* _Exercise prompt_: Go through the listing and copy each line with the string "lathe".

* _Available data_:
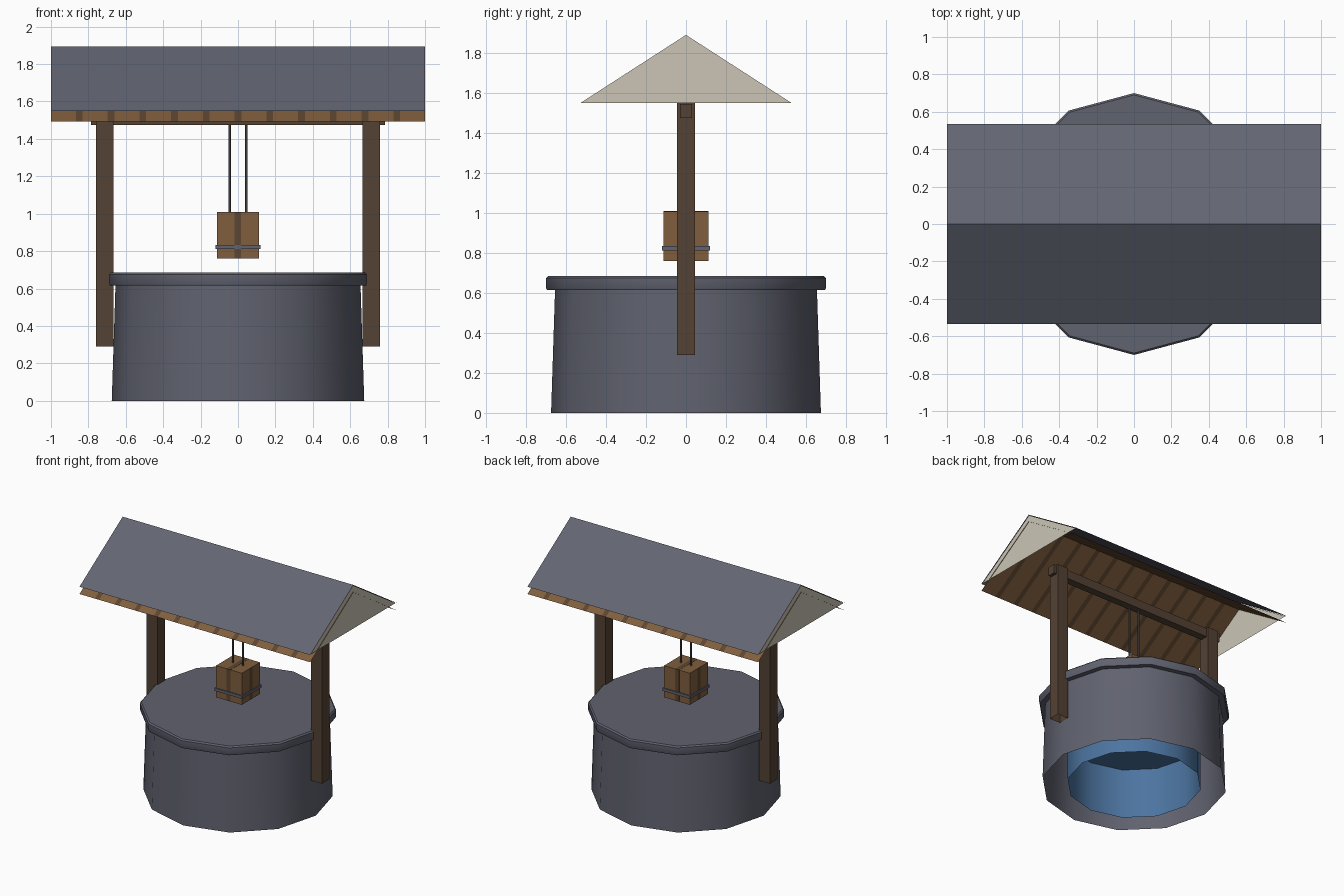
import bpy, bmesh, math

if "Cube" in bpy.data.objects:
    bpy.data.objects.remove(bpy.data.objects["Cube"], do_unlink=True)


def material(name, r, g, b):
    # Colours are given as display values and stored linear
    lin = [((c / 255 + 0.055) / 1.055) ** 2.4 for c in (r, g, b)]
    m = bpy.data.materials.new(name)
    m.diffuse_color = (*lin, 1)
    m.use_nodes = True
    bsdf = m.node_tree.nodes["Principled BSDF"]
    bsdf.inputs["Base Color"].default_value = (*lin, 1)
    bsdf.inputs["Roughness"].default_value = 0.9
    return m


stone = material("stone grey", 96, 98, 111)
slate = material("roof slate", 99, 102, 115)
plaster = material("gable plaster", 204, 197, 182)
plank = material("plank brown", 128, 94, 62)
gap = material("plank gap brown", 94, 70, 48)
timber = material("dark timber", 84, 66, 52)
water = material("water blue", 76, 116, 160)
rope_grey = material("rope grey", 82, 78, 80)


def finish(bm, name, mats, smooth=False):
    if smooth:
        for f in bm.faces:
            f.smooth = True
        for e in bm.edges:
            e.smooth = e.calc_face_angle(0) < math.radians(40)
    mesh = bpy.data.meshes.new(name)
    bm.to_mesh(mesh)
    bm.free()
    for m in mats:
        mesh.materials.append(m)
    ob = bpy.data.objects.new(name, mesh)
    bpy.context.collection.objects.link(ob)
    return ob


def box(name, lo, hi, mat, open_bottom=False):
    bm = bmesh.new()
    bmesh.ops.create_cube(bm, size=1)
    for v in bm.verts:
        for i in range(3):
            v.co[i] = hi[i] if v.co[i] > 0 else lo[i]
    if open_bottom:
        bm.normal_update()
        low = [f for f in bm.faces if f.normal.z < -0.9]
        bmesh.ops.delete(bm, geom=low, context="FACES_ONLY")
    return finish(bm, name, [mat])


def lathe(name, profile, mat, sides=12, cap_start=False, cap_end=False, centre=(0, 0)):
    # Rings of a regular polygon joined along a (radius, height) profile
    bm = bmesh.new()
    rings = []
    for r, z in profile:
        angles = [2 * math.pi * k / sides for k in range(sides)]
        rings.append([bm.verts.new((centre[0] + r * math.cos(a),
                                    centre[1] + r * math.sin(a), z)) for a in angles])
    for a, b in zip(rings, rings[1:]):
        for k in range(sides):
            n = (k + 1) % sides
            bm.faces.new((a[k], a[n], b[n], b[k]))
    if cap_start:
        bm.faces.new(rings[0][::-1])
    if cap_end:
        bm.faces.new(rings[-1])
    bm.normal_update()
    return finish(bm, name, [mat], smooth=True)


# Well: hollow wall, covered rim and the water shaft inside
lathe("well_wall", [(0.675, 0), (0.655, 0.62)], stone)
lathe("well_rim", [(0.64, 0.615), (0.695, 0.615), (0.70, 0.625), (0.70, 0.675), (0.69, 0.685)],
      stone, cap_start=True, cap_end=True)
lathe("water_shaft", [(0.49, 0), (0.49, 0.40)], water, cap_end=True)

# Posts and cross beam
for side, name in ((-1, "right_post"), (1, "left_post")):
    xs = sorted((side * 0.665, side * 0.76))
    box(name, (xs[0], -0.045, 0.29), (xs[1], 0.045, 1.55), timber, open_bottom=True)
box("cross_beam", (-0.785, -0.03, 1.475), (0.785, 0.03, 1.545), timber)

# Roof
EAVE_Y, EAVE_Z, RIDGE_Z, DROP = 0.535, 1.55, 1.895, 0.057


def folded_sheet(name, xs, drop, mats, rule):
    bm = bmesh.new()
    section = [(-EAVE_Y, EAVE_Z), (0, RIDGE_Z), (EAVE_Y, EAVE_Z)]
    rows = [[bm.verts.new((x, y, z - drop)) for y, z in section] for x in xs]
    for i, (a, b) in enumerate(zip(rows, rows[1:])):
        for j in range(2):
            f = bm.faces.new((a[j], b[j], b[j + 1], a[j + 1]))
            f.material_index = rule(i)
    bm.normal_update()
    return finish(bm, name, mats)


folded_sheet("roof_covering", (-1, 1), 0, [slate], lambda i: 0)

# Plank lining: wide boards with narrow dark joints between
boards, joint = 12, 0.036
width = (2 - (boards - 1) * joint) / boards
edges = [-1]
for k in range(2 * boards - 1):
    edges.append(edges[-1] + (joint if k % 2 else width))
folded_sheet("roof_lining", edges, DROP, [plank, gap], lambda i: i % 2)

# Gable panels
for side, name in ((-1, "right_gable"), (1, "left_gable")):
    bm = bmesh.new()
    corners = [(-EAVE_Y + 0.006, EAVE_Z), (EAVE_Y - 0.006, EAVE_Z), (0, RIDGE_Z - 0.004)]
    verts = [bm.verts.new((side * 0.996, y, z)) for y, z in corners]
    bm.faces.new(verts if side > 0 else verts[::-1])
    finish(bm, name, [plaster])

# Bucket with dark board joints, hoop and ropes
H = 0.112
box("bucket", (-H, -H, 0.76), (H, H, 1.008), plank)
box("bucket_front_back_joint", (-0.02, -H - 0.001, 0.761), (0.015, H + 0.001, 1.009), gap)
box("bucket_side_joint", (-H - 0.001, -0.018, 0.761), (H + 0.001, 0.018, 1.006), gap)
box("bucket_hoop", (-0.121, -0.121, 0.812), (0.121, 0.121, 0.834), stone)
for side, name in ((-1, "right_rope"), (1, "left_rope")):
    lathe(name, [(0.007, 1.0), (0.007, 1.48)], rope_grey, sides=6,
          cap_start=True, cap_end=True, centre=(side * 0.044, 0))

* _Response to this exercise_:
def lathe(name, profile, mat, sides=12, cap_start=False, cap_end=False, centre=(0, 0)):
lathe("well_wall", [(0.675, 0), (0.655, 0.62)], stone)
lathe("well_rim", [(0.64, 0.615), (0.695, 0.615), (0.70, 0.625), (0.70, 0.675), (0.69, 0.685)],
lathe("water_shaft", [(0.49, 0), (0.49, 0.40)], water, cap_end=True)
    lathe(name, [(0.007, 1.0), (0.007, 1.48)], rope_grey, sides=6,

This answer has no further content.